Not surprisingly, seeing their infant — who, as a result of a rare condition, didn’t look at all like what they expected — caught Ben and Jeannie completely off-guard. “We placed her in God’s hands as we wept and navigated our fears of this rare chromosomal anomaly called Apert Syndrome.”
Among the very first people to meet Sarah in person after her birth were the Ewings’ close friends Noah and Ruth Smucker. Since it was Palm Sunday, Ruth had offered to bring Jeannie Holy Communion, and Jeannie eagerly accepted the offer.
“As soon as they arrived,” Jeannie said, “I saw tears well up in Ruth’s eyes, which was a very rare occurrence for me to witness. Noah asked to hold Sarah, and as I passed her into his arms, the first words he spoke were, ‘I think you have a little saint here, Jeannie.’”
Jeannie compared that moment to the bittersweet message of hope the Blessed Mother received from Simeon at the Presentation. And it’s because of Ruth Smucker that the #Art4Sarah initiative was born.
Last summer, Ruth was inspired to paint “Out of the Remnant,” and she prayed for its purpose. She was clearly shown that the painting was to benefit Sarah and the Ewing family. Jeannie said that when she first saw it, it pierced her soul. “I truly felt it was a visual portrayal of the message of Sarah's life - redemptive suffering through the tear and crown of thorns of Christ, yet the joy that transcends the sorrow through the colorful palette,” Jeannie shared.
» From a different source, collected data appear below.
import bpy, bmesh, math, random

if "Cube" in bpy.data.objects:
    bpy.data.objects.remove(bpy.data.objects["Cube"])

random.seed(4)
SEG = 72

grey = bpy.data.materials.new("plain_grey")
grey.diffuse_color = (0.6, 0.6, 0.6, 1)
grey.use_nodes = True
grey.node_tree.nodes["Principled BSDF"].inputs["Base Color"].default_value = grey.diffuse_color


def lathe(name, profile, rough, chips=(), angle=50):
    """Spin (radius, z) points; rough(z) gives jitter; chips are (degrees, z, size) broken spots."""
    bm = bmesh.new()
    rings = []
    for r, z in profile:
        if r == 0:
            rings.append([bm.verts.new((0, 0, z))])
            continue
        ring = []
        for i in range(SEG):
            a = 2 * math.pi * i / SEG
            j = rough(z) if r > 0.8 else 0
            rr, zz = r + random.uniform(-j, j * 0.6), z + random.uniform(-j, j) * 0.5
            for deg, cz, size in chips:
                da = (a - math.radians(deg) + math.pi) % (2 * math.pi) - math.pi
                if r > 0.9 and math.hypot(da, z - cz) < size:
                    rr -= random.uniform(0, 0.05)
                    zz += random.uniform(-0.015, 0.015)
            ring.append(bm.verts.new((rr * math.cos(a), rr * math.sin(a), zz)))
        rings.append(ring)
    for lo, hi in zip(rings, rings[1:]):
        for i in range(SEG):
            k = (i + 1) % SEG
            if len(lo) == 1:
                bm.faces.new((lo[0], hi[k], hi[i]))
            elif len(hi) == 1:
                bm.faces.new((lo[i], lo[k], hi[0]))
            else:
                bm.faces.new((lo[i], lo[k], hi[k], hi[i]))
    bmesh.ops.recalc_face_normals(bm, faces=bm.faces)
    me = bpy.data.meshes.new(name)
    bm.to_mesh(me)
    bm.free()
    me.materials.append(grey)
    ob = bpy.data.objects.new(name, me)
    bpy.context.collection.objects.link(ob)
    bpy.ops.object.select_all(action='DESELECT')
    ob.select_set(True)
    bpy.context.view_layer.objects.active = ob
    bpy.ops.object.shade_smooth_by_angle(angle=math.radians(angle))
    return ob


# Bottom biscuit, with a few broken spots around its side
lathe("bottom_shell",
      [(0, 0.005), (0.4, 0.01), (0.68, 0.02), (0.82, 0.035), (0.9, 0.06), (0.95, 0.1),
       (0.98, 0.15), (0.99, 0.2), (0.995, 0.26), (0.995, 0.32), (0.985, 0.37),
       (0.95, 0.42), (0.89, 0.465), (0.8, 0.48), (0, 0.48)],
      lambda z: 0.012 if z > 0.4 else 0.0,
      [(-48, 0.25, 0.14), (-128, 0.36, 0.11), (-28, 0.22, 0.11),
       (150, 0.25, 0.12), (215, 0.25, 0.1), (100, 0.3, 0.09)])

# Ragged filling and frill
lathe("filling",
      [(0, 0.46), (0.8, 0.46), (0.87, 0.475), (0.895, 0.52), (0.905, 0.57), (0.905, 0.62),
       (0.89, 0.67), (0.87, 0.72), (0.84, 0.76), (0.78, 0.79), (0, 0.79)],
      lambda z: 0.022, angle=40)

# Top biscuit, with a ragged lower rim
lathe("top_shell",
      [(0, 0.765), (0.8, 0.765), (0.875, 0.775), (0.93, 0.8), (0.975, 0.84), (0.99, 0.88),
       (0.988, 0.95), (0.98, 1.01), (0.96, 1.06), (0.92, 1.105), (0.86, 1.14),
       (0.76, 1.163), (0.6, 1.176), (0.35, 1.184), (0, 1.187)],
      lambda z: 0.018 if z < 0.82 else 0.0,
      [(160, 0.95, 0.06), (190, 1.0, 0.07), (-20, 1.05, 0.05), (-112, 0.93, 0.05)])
The goal of #Art4Sarah is twofold: 100% of the proceeds from every painting sold will be donated to the Ewings to offset Sarah’s ongoing medical needs. It also builds awareness of Apert Syndrome and of Ruth’s artistic efforts.
You can purchase a high quality reprint of “Out of the Remnant” for $40 on Ruth’s marketsquare website. She signs each copy. They are limited edition prints; only 75 will be sold.
“Sarah is not a burden,” Jeannie insists. “She is such a joy. She has changed our lives forever and helped Ben and I confront our prejudices, our fears, our selfishness. Her existence alone has taken us from a place of longing for a ‘normal’ family life to embracing a very unique one; moreover, Sarah's visible differences have somehow shown us that we are all different in some way, and our differences should be celebrated rather than shunned. As a result, Ben and I feel much more at ease with our quirks and foibles than we did growing up in a culture of cookie-cutter people.”